Bartrum on The Ministerial Exception and the Limits of Religious Sovereignty

Ian C. Bartrum (U. of Nevada, Las Vegas, William S. Boyd School of Law) has posted The Ministerial Exception and the Limits of Religious Sovereignty. The abstract follows.

In January, the Supreme Court announced its decision in Hosanna Tabor v. EEOC and gave its official blessing to the controversial bit of doctrine known as the “ministerial exception.” The exception, which has been alive in the Circuit Courts for nearly forty years, exempts religious organizations from employment discrimination laws in the context of “ministerial” hiring decisions. Thus, such organizations are free to discriminate against ministerial employees not only on the basis of religion—which various statutory exemptions already permit—but also on the basis of race, gender, sexual orientation, and disability. Several thoughtful and well-­‐respected voices have suggested that this effectively places churches “above the law,” and in some sense these criticisms seem to ring true. The constitutional justification often offered for this state of affairs, however, is that churches are not so much above the civil law, as simply outside of its jurisdiction. That is, while we may disapprove of the ways that a church selects its leadership—indeed, we may even believe that certain hiring practices are illegal—our constitutional structure simply does not empower the government to intervene in matters of church governance. And we have structured our Constitution in this way based, in large part, on the liberal Lockean conviction that church and state operate within separate and incommensurable spheres.

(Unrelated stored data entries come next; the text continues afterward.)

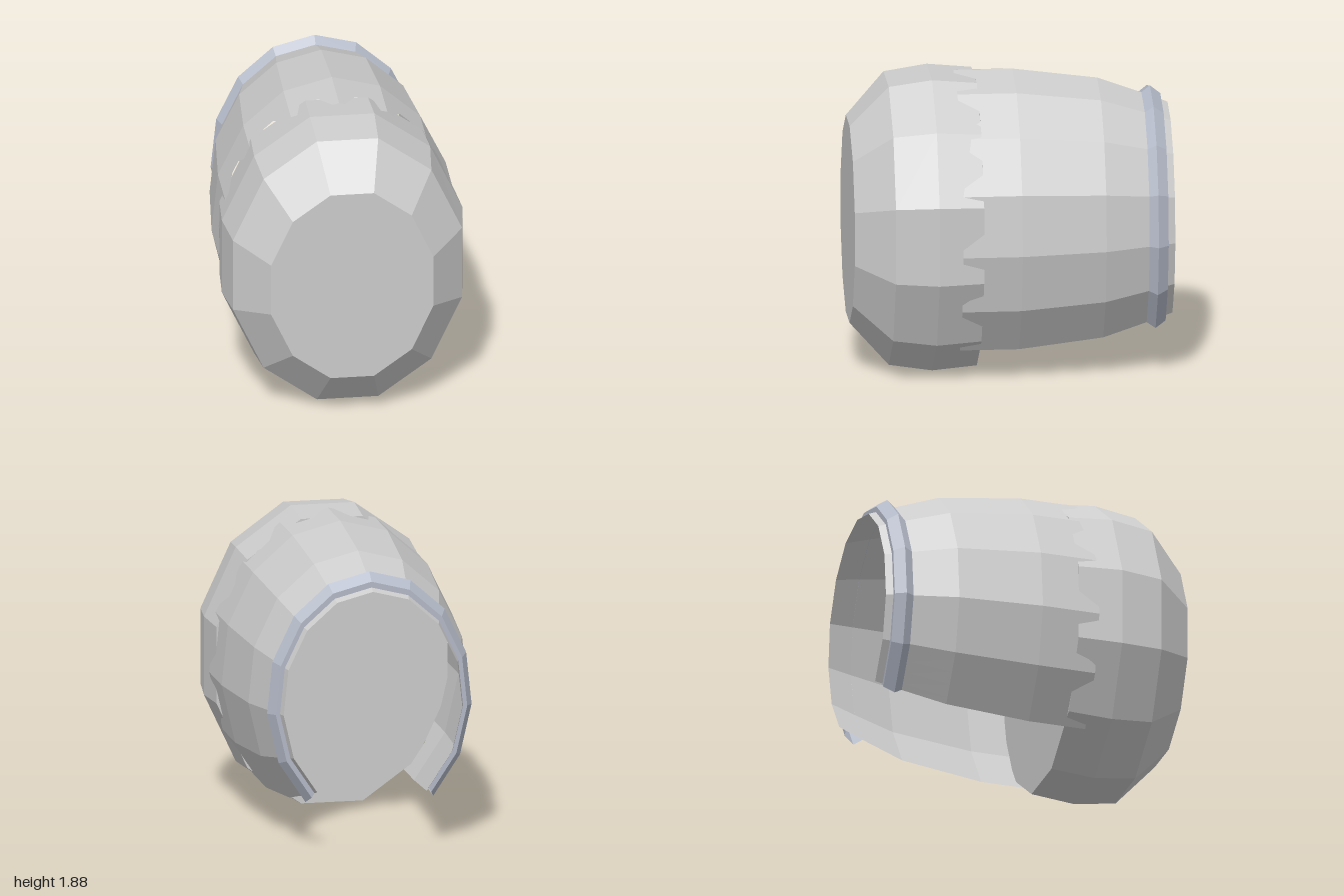
import * as THREE from 'three';

const CENTRE_Y = 0.935;
const DEG = Math.PI / 180;

// Columns around the section: polygon corners, plus optional points along each chord
function columns(start, step, sides, fractions = [0]) {
  const cols = [];
  const corner = (i) => [Math.sin((start + i * step) * DEG), Math.cos((start + i * step) * DEG)];
  for (let i = 0; i < sides; i++) {
    const a = corner(i), b = corner(i + 1);
    for (const f of fractions) cols.push([a[0] + (b[0] - a[0]) * f, a[1] + (b[1] - a[1]) * f]);
  }
  cols.push(corner(sides));
  return cols;
}

// Skin over rings [z, radiusX, radiusY] from front to back; z may vary by column
function loft(cols, rings) {
  const point = ([z, rx, ry], j) => new THREE.Vector3(
    cols[j][0] * rx, CENTRE_Y + cols[j][1] * ry, typeof z === 'function' ? z(j) : z);
  const pos = [];
  const tri = (a, b, c) => {
    const area = b.clone().sub(a).cross(c.clone().sub(a)).length();
    if (area > 1e-7) for (const p of [a, b, c]) pos.push(p.x, p.y, p.z);
  };
  for (let i = 0; i < rings.length - 1; i++) {
    for (let j = 0; j < cols.length - 1; j++) {
      const a = point(rings[i], j), b = point(rings[i], j + 1);
      const c = point(rings[i + 1], j), d = point(rings[i + 1], j + 1);
      tri(a, b, c);
      tri(b, d, c);
    }
  }
  const geometry = new THREE.BufferGeometry();
  geometry.setAttribute('position', new THREE.Float32BufferAttribute(pos, 3));
  geometry.computeVertexNormals();
  return geometry;
}

export function createModel() {
  const group = new THREE.Group();
  const grey = new THREE.MeshStandardMaterial({ color: 0xcccccc, flatShading: true, side: THREE.DoubleSide });
  const steel = grey.clone();
  steel.color.set(0xb4bac8);

  const add = (name, geometry, material) => {
    const mesh = new THREE.Mesh(geometry, material);
    mesh.name = name;
    group.add(mesh);
  };

  // Closed twelve-sided nose with a flat front and a flat back wall
  add('noseCap', loft(columns(15, 30, 12), [
    [1, 0, 0], [1, 0.528, 0.657], [0.76, 0.745, 0.927], [0.49, 0.782, 0.968],
    [0.21, 0.762, 0.942], [0.21, 0, 0],
  ]), grey);

  // Shell open underneath and at the back, with a toothed front edge
  const HALF_ARC = 141.5, SIDES = 12, STEP = (2 * HALF_ARC) / SIDES;
  const toothZ = [0.34, 0.34, 0.21, 0.21, 0.34];
  add('shell', loft(columns(-HALF_ARC, STEP, SIDES, [0, 0.13, 0.38, 0.62, 0.87]), [
    [(j) => toothZ[j % 5], 0.757, 0.945], [-0.03, 0.757, 0.945], [-0.56, 0.702, 0.875],
    [-0.835, 0.622, 0.775], [-1, 0.571, 0.71],
  ]), grey);

  // Raised rim band near the back opening
  add('rimBand', loft(columns(-HALF_ARC, STEP, SIDES), [
    [-0.835, 0.622, 0.773], [-0.89, 0.654, 0.817], [-0.955, 0.612, 0.765], [-0.955, 0.585, 0.728],
  ]), steel);

  return group;
}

Carried to its logical extreme, however, this conception of separate and independent religious sovereignty suggests that the bar to governmental intervention in church governance is absolute; that a church can do anything—including, presumably, perform sacrificial rituals—that its members believe essential to basic governance decisions. In truth, however, no one I know of holds this sort of extreme, absolutist view, and thus arises the theoretical puzzle this essay addresses. If religious sovereignty is not absolute—if the liberal check on the state’s power to invade church jurisdiction does not go “all the way down”—then where do the limits on that sovereignty lie, and how do we determine that a church has exceeded them? In what follows, I draw some lessons from Thomas Kuhn’s thoughts about the shared grounds on which scientists justify their choices between incommensurable theoretical paradigms. Ultimately, I conclude that we can and do make decisions about the scope of religious sovereignty by balancing constitutional purposes against one another in making what Kuhn called “value judgments.” In the case of the ministerial exception, it is my constitutional value judgment that racial discrimination both exceeds the limits of independent religious sovereignty, and justifies state intervention in church governance.